The health of the global economy, and that of markets, depends on the success of a series of medium-term hand-offs between the public and private sectors -- in growth, balance sheets and credit flows.
We are not looking to the World Economic Forum delegates to reinvent the wheel. What we need is for our political leaders to look beyond the narrow and restrictive prism of austerity to put jobs and growth at the center of plans to reboot the global economy.
The U.S. faces fiscal challenges unseen by anyone still alive in politics. And whether President Obama's challenger is Gingrich or Romney, neither will actually represent the people should they win.

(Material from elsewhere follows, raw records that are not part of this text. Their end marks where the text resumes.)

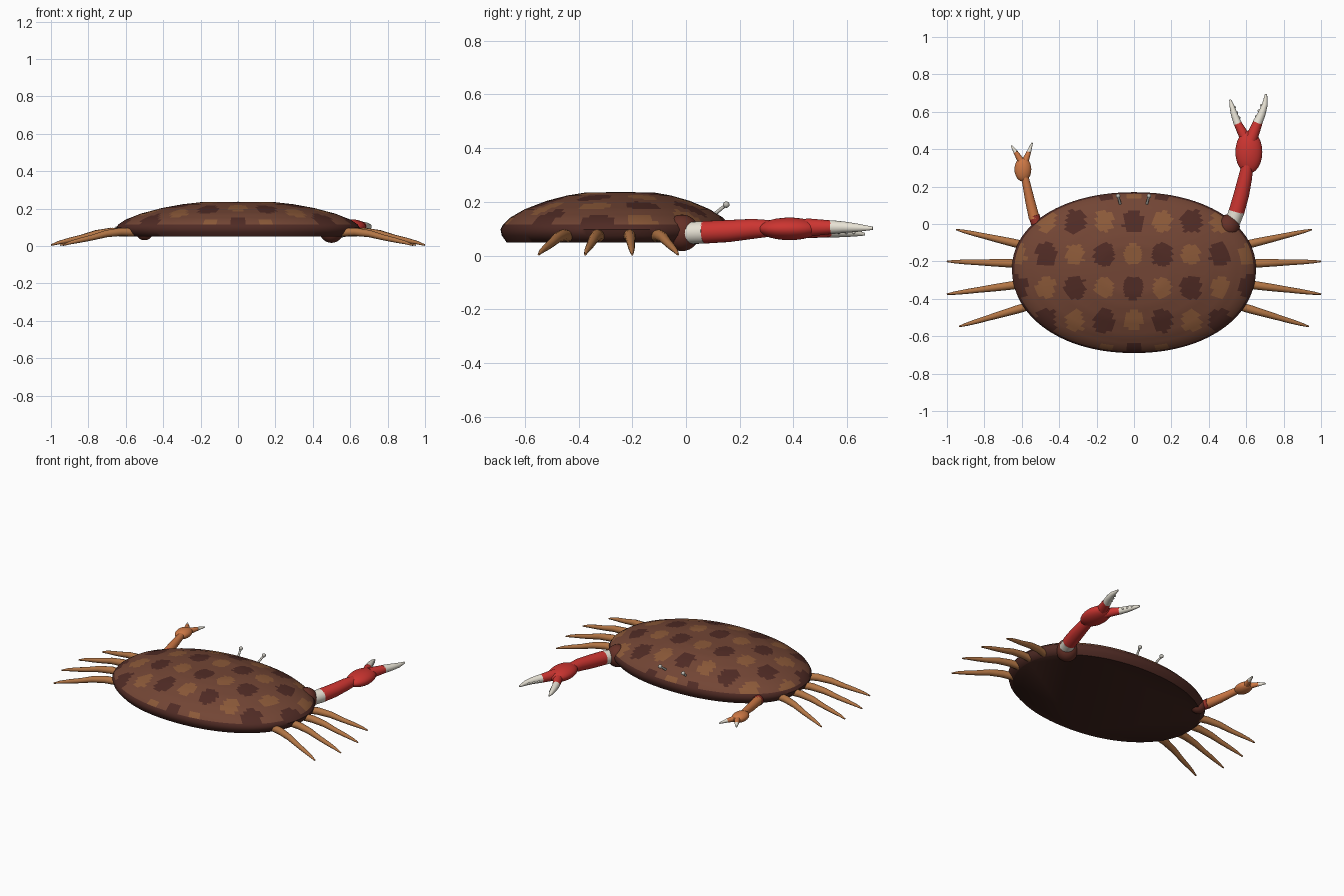
import bpy, bmesh, math
from mathutils import Vector

if "Cube" in bpy.data.objects:
    bpy.data.objects.remove(bpy.data.objects["Cube"])


def material(name, rgb):
    m = bpy.data.materials.new(name)
    m.diffuse_color = (*rgb, 1)
    m.use_nodes = True
    m.node_tree.nodes["Principled BSDF"].inputs["Base Color"].default_value = m.diffuse_color
    return m


BROWN = material("brown", (.17, .06, .035))
DARK = material("dark brown", (.08, .024, .018))
LIGHT = material("light brown", (.26, .10, .04))
UNDER = material("underside", (.05, .017, .012))
JOINT = material("joint", (.13, .03, .02))
RED = material("red", (.60, .035, .03))
MAROON = material("maroon", (.35, .035, .025))
ORANGE = material("orange", (.62, .19, .06))
LEG = material("leg", (.45, .18, .06))
WHITE = material("ivory", (.80, .76, .66))
GREY = material("stalk", (.55, .53, .48))


def finish(name, bm, *mats, angle=50):
    bmesh.ops.recalc_face_normals(bm, faces=bm.faces)
    me = bpy.data.meshes.new(name)
    bm.to_mesh(me)
    bm.free()
    for m in mats:
        me.materials.append(m)
    ob = bpy.data.objects.new(name, me)
    bpy.context.collection.objects.link(ob)
    bpy.context.view_layer.objects.active = ob
    ob.select_set(True)
    bpy.ops.object.shade_smooth_by_angle(angle=math.radians(angle))
    ob.select_set(False)
    return ob


def tube(name, pts, radii, mat, sides=16):
    """Tapered round limb through the given points."""
    pts = [Vector(p) for p in pts]
    bm = bmesh.new()
    rings = []
    for i, p in enumerate(pts):
        t = (pts[min(i + 1, len(pts) - 1)] - pts[max(i - 1, 0)]).normalized()
        u = t.cross(Vector((0, 0, 1))).normalized()
        v = u.cross(t)
        rings.append([bm.verts.new(p + radii[i] * (u * math.cos(a) + v * math.sin(a)))
                      for a in (2 * math.pi * k / sides for k in range(sides))])
    for a, b in zip(rings, rings[1:]):
        for k in range(sides):
            n = (k + 1) % sides
            bm.faces.new((a[k], a[n], b[n], b[k]))
    bm.faces.new(rings[0])
    bm.faces.new(rings[-1])
    return finish(name, bm, mat)


def ball(name, loc, scale, mat, turn=0):
    bm = bmesh.new()
    bmesh.ops.create_uvsphere(bm, u_segments=24, v_segments=14, radius=1)
    ob = finish(name, bm, mat)
    ob.location, ob.scale, ob.rotation_euler = loc, scale, (0, 0, turn)
    return ob


# Shell: domed oval with a flat underside and a blotchy top
PROFILE = [(0, .237), (.3, .235), (.45, .224), (.62, .204), (.8, .173), (.92, .142),
           (.98, .116), (1, .098), (.99, .075), (.95, .05)]
CY, SEGS = -.24, 112


def rim(a):
    c, s = math.cos(a), math.sin(a)
    e = 2 / 2.1
    return (.652 * math.copysign(abs(c) ** e, c),
            (.41 if s > 0 else .45) * math.copysign(abs(s) ** e, s))


def shell():
    bm = bmesh.new()
    stations = []
    for (r0, z0), (r1, z1) in zip(PROFILE, PROFILE[1:]):
        n = max(1, round(abs(r1 - r0) / .035))
        stations += [(r0 + (r1 - r0) * k / n, z0 + (z1 - z0) * k / n) for k in range(n)]
    stations = stations[1:] + [PROFILE[-1]]
    outline = [rim(2 * math.pi * k / SEGS) for k in range(SEGS)]
    rings = [[bm.verts.new((x * r, CY + y * r, z)) for x, y in outline] for r, z in stations]
    top = bm.verts.new((0, CY, PROFILE[0][1]))
    for k in range(SEGS):
        bm.faces.new((top, rings[0][k], rings[0][(k + 1) % SEGS]))
    for a, b in zip(rings, rings[1:]):
        for k in range(SEGS):
            n = (k + 1) % SEGS
            bm.faces.new((a[k], b[k], b[n], a[n]))
    bottom = bm.faces.new(rings[-1])
    for f in bm.faces:
        c = f.calc_center_median()
        spot = math.cos((c.x + .005) * 2 * math.pi / .31) * math.cos((c.y + .34) * 2 * math.pi / .354)
        if c.z > .11:
            f.material_index = 1 if spot > .45 else 2 if spot < -.55 else 0
        else:
            f.material_index = 1
    bottom.material_index = 3
    finish("shell", bm, BROWN, DARK, LIGHT, UNDER)


shell()

# Walking legs: four per side
LEGS = [((.57, -.118), (.95, -.03)), ((.60, -.212), (1, -.2)),
        ((.59, -.32), (1, -.375)), ((.55, -.435), (.935, -.548))]
for side, s in (("right", 1), ("left", -1)):
    for i, ((x0, y0), (x1, y1)) in enumerate(LEGS):
        path = [(s * (x0 + (x1 - x0) * t), y0 + (y1 - y0) * t + bow, z)
                for t, z, bow in ((0, .073, 0), (.2, .076, 0), (.4, .066, 0), (.6, .045, 0),
                                  (.75, .032, 0), (.9, .018, 0), (1, .005, 0))]
        tube(f"{side}_leg_{i + 1}", path, [.022, .022, .019, .015, .013, .009, .004], LEG, 12)

# Large right claw
ball("right_shoulder", (.5, -.015, .085), (.066, .066, .068), JOINT)
tube("right_cuff", [(.515, -.02, .083), (.55, .07, .087)], [.04, .042], WHITE, 24)
tube("right_arm", [(.548, .065, .087), (.575, .16, .092), (.595, .25, .1), (.607, .32, .102)],
     [.042, .041, .037, .03], RED, 24)
ball("right_palm", (.614, .385, .1), (.072, .115, .042), RED)
tube("right_inner_finger_base", [(.6, .45, .095), (.553, .54, .09)], [.03, .021], RED)
tube("right_inner_finger", [(.555, .535, .09), (.535, .59, .087), (.522, .635, .084), (.514, .665, .08)],
     [.022, .018, .012, .005], WHITE)
tube("right_outer_finger_base", [(.625, .45, .105), (.663, .545, .106)], [.034, .025], RED)
tube("right_outer_finger", [(.66, .54, .106), (.683, .59, .106), (.7, .64, .104), (.706, .695, .102)],
     [.026, .021, .015, .006], WHITE)
for i in range(3):
    ball(f"right_tooth_{i + 1}", (.654 + i * .013, .575 + i * .03, .102), (.007, .007, .007), WHITE)
    ball(f"right_inner_tooth_{i + 1}", (.563 - i * .012, .568 + i * .028, .087), (.006, .006, .006), WHITE)

# Small left claw
ball("left_shoulder", (-.5, -.01, .075), (.046, .046, .044), JOINT)
tube("left_cuff", [(-.515, -.02, .08), (-.535, .045, .085)], [.028, .03], MAROON, 20)
tube("left_arm", [(-.533, .03, .085), (-.555, .12, .09), (-.583, .25, .1)], [.029, .026, .02], ORANGE, 20)
ball("left_palm", (-.594, .292, .1), (.045, .065, .03), ORANGE)
for side, base, mid, tip in (("outer", (-.603, .335, .1), (-.633, .385, .1), (-.656, .42, .098)),
                             ("inner", (-.582, .335, .1), (-.562, .385, .1), (-.544, .435, .098))):
    tube(f"left_{side}_finger_base", [base, mid], [.019, .012], ORANGE)
    tube(f"left_{side}_finger", [mid, tip], [.012, .004], WHITE)

# Eye stalks
for side, x0, x1 in (("left", -.072, -.085), ("right", .067, .08)):
    tube(f"{side}_eye_stalk", [(x0, .1, .15), (x1, .15, .19)], [.007, .006], GREY, 10)
    ball(f"{side}_eye", (x1, .15, .19), (.012, .012, .012), GREY)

It is not just Wall Street that needs to be occupied and reformed, but Main Street, and the process is already underway in finance, retailing, manufacturing, education and politics. Perhaps this is the time for business schools to step forward and take a radical lead.
Chancellor Merkel and her policymakers have been acting on the basis that Greece is an isolated case. Yet every reactive decision and feeble measure by Berlin increases the likelihood of a Greek tragedy becoming a Europe-wide one.
The global crisis has pushed trade reforms off -- or at least to the edge of -- the political radar screen. But shying away from improving the trade system in these tough economic times seems a little like cutting off your nose to spite your face.
A few days after the first sunrise of 2012 kissed the shores of Latin America, it is natural to ask: What does the New Year hold for the region's economies, especially with Europe still under stress?
Too old-fashioned? Or, is there a take-away here? Well, let's take a look.
All signs point to 2012 witnessing an acceleration of the negative economic and fiscal metrics that plagued advanced and major emerging economies in 2011.
The Fed's bail-out was not $1.2 trillion, $7.77 trillion, $16 trillion, or even $24 trillion. It was $29 trillion. That is, of course, the cumulative total. But even the peak outstanding numbers are bigger than previously reported.
Since the onset of the global economic crisis, policymakers and media pundits have resisted using the "D" word, instead preferring terms such as the "Great Recession."
The world's financial system is so tightly linked, so tightly coupled, that semi-random events halfway around the world with zero real economic impact on anything American can still crash our economy.
A year ago I published "10 Big Themes for 2011" -- related to how the digital revolution changes business and society. It's helpful to review what actually occurred. Below are my projections and some 20-20 hindsight editorializing.
Next year will see elections in the U.S. and France, a leadership handoff in China and the return of Putin to the Russian presidency. Candidates will be tempted to pander by telling their constituents they can ignore their global responsibilities. But the publics know better.
Global food prices remain high and volatile, affecting the poorest countries the most. For millions who are already vulnerable, events like the droughts in the Horn of Africa add to their hardships while continued market turmoil increases uncertainty in the global economy.